Set down again each entry exactly as it reads, pictures excluded.

* _PROVIDED INFORMATION_
━━━━━━━━

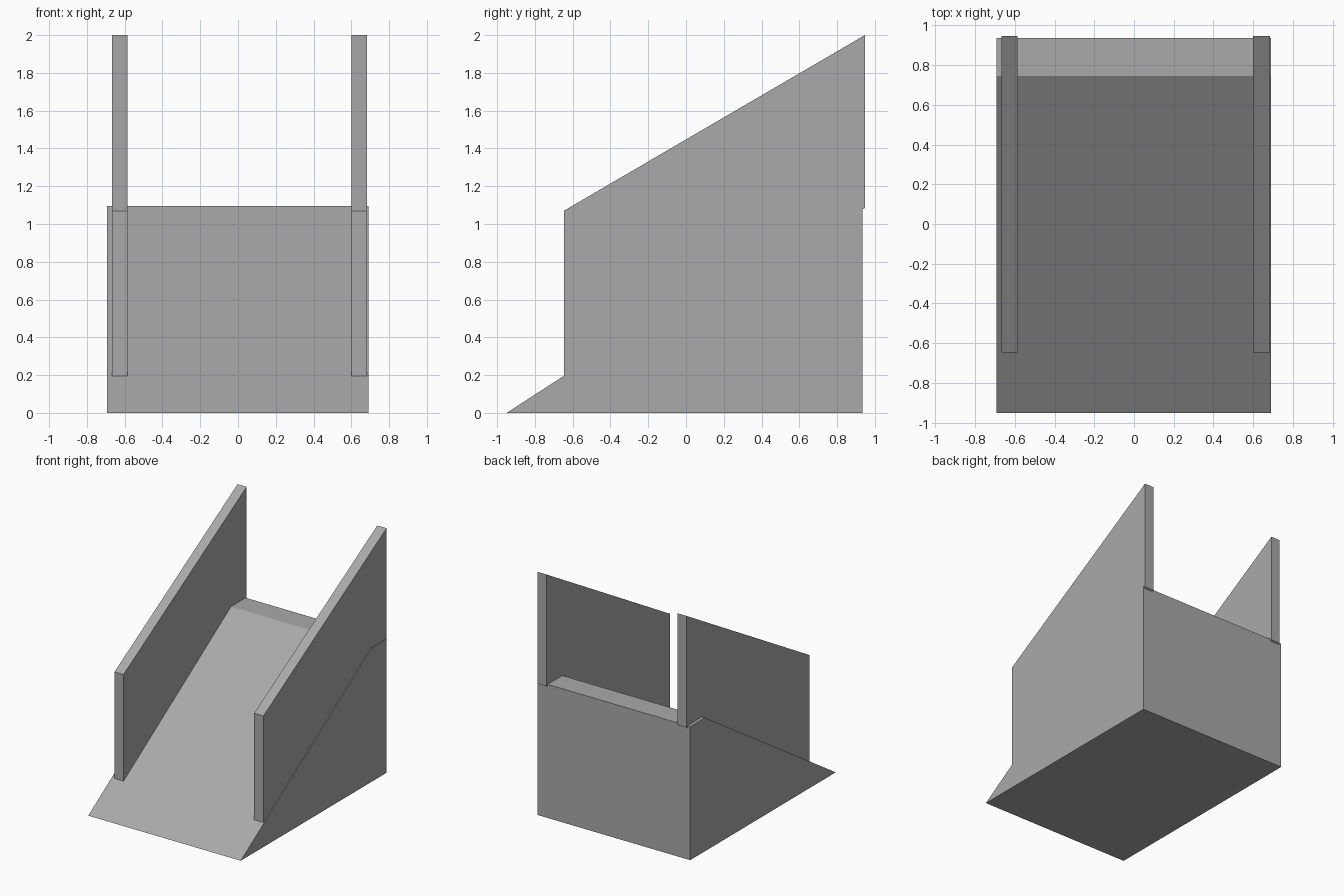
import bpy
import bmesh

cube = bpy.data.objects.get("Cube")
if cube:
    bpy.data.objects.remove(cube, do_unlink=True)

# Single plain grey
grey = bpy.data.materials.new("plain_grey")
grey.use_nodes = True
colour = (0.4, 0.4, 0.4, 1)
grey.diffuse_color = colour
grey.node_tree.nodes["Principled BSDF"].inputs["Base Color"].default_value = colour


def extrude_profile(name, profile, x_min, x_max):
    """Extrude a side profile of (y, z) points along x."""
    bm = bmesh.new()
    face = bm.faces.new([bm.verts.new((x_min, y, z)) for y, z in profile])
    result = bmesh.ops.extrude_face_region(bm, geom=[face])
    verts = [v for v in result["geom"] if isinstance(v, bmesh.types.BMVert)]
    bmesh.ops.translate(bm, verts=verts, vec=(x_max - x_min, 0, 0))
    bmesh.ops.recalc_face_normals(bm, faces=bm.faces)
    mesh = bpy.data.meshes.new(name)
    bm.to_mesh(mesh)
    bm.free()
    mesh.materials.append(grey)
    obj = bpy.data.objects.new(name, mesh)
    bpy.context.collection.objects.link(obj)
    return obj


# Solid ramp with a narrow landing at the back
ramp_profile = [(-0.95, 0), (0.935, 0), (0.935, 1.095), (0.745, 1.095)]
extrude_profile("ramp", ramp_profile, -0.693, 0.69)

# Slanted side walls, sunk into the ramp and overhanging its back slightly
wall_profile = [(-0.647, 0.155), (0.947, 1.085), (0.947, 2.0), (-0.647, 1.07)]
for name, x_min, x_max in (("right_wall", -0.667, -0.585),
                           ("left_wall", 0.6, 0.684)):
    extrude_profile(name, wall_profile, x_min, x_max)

━━━━━━━━

* _WRITTEN ANSWER_
import bpy
import bmesh

cube = bpy.data.objects.get("Cube")
if cube:
    bpy.data.objects.remove(cube, do_unlink=True)

# Single plain grey
grey = bpy.data.materials.new("plain_grey")
grey.use_nodes = True
colour = (0.4, 0.4, 0.4, 1)
grey.diffuse_color = colour
grey.node_tree.nodes["Principled BSDF"].inputs["Base Color"].default_value = colour


def extrude_profile(name, profile, x_min, x_max):
    """Extrude a side profile of (y, z) points along x."""
    bm = bmesh.new()
    face = bm.faces.new([bm.verts.new((x_min, y, z)) for y, z in profile])
    result = bmesh.ops.extrude_face_region(bm, geom=[face])
    verts = [v for v in result["geom"] if isinstance(v, bmesh.types.BMVert)]
    bmesh.ops.translate(bm, verts=verts, vec=(x_max - x_min, 0, 0))
    bmesh.ops.recalc_face_normals(bm, faces=bm.faces)
    mesh = bpy.data.meshes.new(name)
    bm.to_mesh(mesh)
    bm.free()
    mesh.materials.append(grey)
    obj = bpy.data.objects.new(name, mesh)
    bpy.context.collection.objects.link(obj)
    return obj


# Solid ramp with a narrow landing at the back
ramp_profile = [(-0.95, 0), (0.935, 0), (0.935, 1.095), (0.745, 1.095)]
extrude_profile("ramp", ramp_profile, -0.693, 0.69)

# Slanted side walls, sunk into the ramp and overhanging its back slightly
wall_profile = [(-0.647, 0.155), (0.947, 1.085), (0.947, 2.0), (-0.647, 1.07)]
for name, x_min, x_max in (("right_wall", -0.667, -0.585),
                           ("left_wall", 0.6, 0.684)):
    extrude_profile(name, wall_profile, x_min, x_max)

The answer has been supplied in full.